### Saved entries
= = =

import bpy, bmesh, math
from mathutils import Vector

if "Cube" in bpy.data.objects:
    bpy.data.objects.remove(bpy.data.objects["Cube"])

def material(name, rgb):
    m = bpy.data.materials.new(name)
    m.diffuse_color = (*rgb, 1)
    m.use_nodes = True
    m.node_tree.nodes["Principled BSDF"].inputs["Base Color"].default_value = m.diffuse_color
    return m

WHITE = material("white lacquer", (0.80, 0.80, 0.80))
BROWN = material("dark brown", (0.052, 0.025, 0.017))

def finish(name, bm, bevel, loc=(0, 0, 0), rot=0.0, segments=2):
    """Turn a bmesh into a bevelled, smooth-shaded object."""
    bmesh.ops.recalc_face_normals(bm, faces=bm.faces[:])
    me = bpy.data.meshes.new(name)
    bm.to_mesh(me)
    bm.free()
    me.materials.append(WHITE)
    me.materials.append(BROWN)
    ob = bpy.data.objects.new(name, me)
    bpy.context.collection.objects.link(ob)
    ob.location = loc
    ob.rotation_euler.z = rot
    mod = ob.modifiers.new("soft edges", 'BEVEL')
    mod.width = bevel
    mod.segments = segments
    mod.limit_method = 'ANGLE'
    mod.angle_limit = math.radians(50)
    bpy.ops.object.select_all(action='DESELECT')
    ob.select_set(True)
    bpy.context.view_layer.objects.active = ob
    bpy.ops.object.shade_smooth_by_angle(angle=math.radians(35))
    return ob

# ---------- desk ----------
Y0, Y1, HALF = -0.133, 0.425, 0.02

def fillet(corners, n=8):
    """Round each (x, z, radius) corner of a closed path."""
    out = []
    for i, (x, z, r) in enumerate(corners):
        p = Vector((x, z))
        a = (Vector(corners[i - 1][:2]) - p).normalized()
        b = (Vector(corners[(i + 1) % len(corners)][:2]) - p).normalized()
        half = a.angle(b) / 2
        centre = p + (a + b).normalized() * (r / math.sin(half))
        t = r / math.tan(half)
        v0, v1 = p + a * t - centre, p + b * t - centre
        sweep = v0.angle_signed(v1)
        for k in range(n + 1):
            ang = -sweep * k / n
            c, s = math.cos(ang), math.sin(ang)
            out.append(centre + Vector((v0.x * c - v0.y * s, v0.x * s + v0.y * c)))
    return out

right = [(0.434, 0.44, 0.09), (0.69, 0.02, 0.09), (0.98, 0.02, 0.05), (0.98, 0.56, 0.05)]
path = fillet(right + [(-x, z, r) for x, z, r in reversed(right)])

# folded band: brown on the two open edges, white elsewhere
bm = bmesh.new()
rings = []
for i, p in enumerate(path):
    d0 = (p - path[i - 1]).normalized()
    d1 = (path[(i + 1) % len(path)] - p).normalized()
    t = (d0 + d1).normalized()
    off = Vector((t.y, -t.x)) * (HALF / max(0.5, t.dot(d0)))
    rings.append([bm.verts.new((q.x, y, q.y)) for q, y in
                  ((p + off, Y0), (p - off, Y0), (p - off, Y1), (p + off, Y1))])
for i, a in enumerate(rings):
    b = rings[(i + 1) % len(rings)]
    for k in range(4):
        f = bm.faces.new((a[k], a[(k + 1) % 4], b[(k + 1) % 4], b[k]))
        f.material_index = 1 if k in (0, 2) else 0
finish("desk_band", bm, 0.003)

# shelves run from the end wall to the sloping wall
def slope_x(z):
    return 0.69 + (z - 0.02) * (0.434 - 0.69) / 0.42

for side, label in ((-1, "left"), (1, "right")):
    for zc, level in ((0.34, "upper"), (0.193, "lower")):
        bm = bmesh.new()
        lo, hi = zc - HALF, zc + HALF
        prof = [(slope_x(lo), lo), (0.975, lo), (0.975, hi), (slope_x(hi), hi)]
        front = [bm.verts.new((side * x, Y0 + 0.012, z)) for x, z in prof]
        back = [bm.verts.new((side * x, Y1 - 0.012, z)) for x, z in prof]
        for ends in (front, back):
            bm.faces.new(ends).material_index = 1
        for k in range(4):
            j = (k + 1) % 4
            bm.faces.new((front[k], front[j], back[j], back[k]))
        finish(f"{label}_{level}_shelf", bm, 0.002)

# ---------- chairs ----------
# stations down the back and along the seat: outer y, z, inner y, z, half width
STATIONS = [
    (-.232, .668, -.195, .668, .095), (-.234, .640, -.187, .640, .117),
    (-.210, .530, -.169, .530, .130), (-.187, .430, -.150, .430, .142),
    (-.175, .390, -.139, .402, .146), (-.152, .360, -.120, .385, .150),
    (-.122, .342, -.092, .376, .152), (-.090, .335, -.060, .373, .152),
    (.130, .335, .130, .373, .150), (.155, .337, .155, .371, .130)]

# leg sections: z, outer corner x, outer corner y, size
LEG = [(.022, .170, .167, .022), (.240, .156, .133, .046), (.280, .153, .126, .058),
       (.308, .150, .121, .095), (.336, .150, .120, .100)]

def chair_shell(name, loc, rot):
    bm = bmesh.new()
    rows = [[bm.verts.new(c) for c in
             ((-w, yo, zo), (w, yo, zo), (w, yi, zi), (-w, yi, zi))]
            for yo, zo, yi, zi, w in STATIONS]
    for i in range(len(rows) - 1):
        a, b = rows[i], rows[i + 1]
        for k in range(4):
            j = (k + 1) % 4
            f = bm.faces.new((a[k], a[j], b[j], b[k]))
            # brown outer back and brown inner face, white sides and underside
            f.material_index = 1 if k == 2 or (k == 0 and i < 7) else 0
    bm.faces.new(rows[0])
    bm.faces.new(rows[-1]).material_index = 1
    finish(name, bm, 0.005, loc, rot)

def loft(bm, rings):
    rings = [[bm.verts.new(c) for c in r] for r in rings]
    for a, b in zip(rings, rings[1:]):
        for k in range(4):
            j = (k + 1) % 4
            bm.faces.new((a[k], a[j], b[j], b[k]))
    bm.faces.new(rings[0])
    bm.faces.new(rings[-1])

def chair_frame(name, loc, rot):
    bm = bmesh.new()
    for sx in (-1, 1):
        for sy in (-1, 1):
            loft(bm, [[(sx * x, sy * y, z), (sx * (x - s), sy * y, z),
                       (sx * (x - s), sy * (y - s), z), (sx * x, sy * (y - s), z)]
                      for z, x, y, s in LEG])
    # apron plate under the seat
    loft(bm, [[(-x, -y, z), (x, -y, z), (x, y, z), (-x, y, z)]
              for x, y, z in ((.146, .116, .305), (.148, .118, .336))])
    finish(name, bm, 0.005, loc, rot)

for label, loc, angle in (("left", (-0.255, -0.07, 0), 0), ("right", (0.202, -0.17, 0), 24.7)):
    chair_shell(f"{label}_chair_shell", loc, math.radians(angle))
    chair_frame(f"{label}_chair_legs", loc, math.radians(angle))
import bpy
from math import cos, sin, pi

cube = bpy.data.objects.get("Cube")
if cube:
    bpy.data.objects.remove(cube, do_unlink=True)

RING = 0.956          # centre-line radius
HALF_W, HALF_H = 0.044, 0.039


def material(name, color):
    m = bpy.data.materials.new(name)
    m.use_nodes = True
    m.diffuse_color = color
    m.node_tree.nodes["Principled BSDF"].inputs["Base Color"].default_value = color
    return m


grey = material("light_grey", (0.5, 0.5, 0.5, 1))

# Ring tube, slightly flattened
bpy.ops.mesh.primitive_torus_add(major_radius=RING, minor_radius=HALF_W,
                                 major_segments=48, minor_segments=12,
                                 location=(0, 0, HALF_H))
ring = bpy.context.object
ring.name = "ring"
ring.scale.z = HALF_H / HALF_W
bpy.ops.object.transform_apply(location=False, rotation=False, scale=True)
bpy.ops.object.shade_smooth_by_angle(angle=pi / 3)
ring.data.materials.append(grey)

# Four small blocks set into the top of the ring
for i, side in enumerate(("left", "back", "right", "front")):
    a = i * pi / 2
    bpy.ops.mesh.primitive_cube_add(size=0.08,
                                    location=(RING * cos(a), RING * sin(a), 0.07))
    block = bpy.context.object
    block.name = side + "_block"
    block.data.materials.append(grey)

= = =

### DESCRIPTION OF THE TASK
Among the entries above, copy exactly only the lines starting with the one containing "f.material_index = 1 if k in" and going through the one containing "for side, label", both ends included.

### WRITTEN ANSWER
        f.material_index = 1 if k in (0, 2) else 0
finish("desk_band", bm, 0.003)

# shelves run from the end wall to the sloping wall
def slope_x(z):
    return 0.69 + (z - 0.02) * (0.434 - 0.69) / 0.42

for side, label in ((-1, "left"), (1, "right")):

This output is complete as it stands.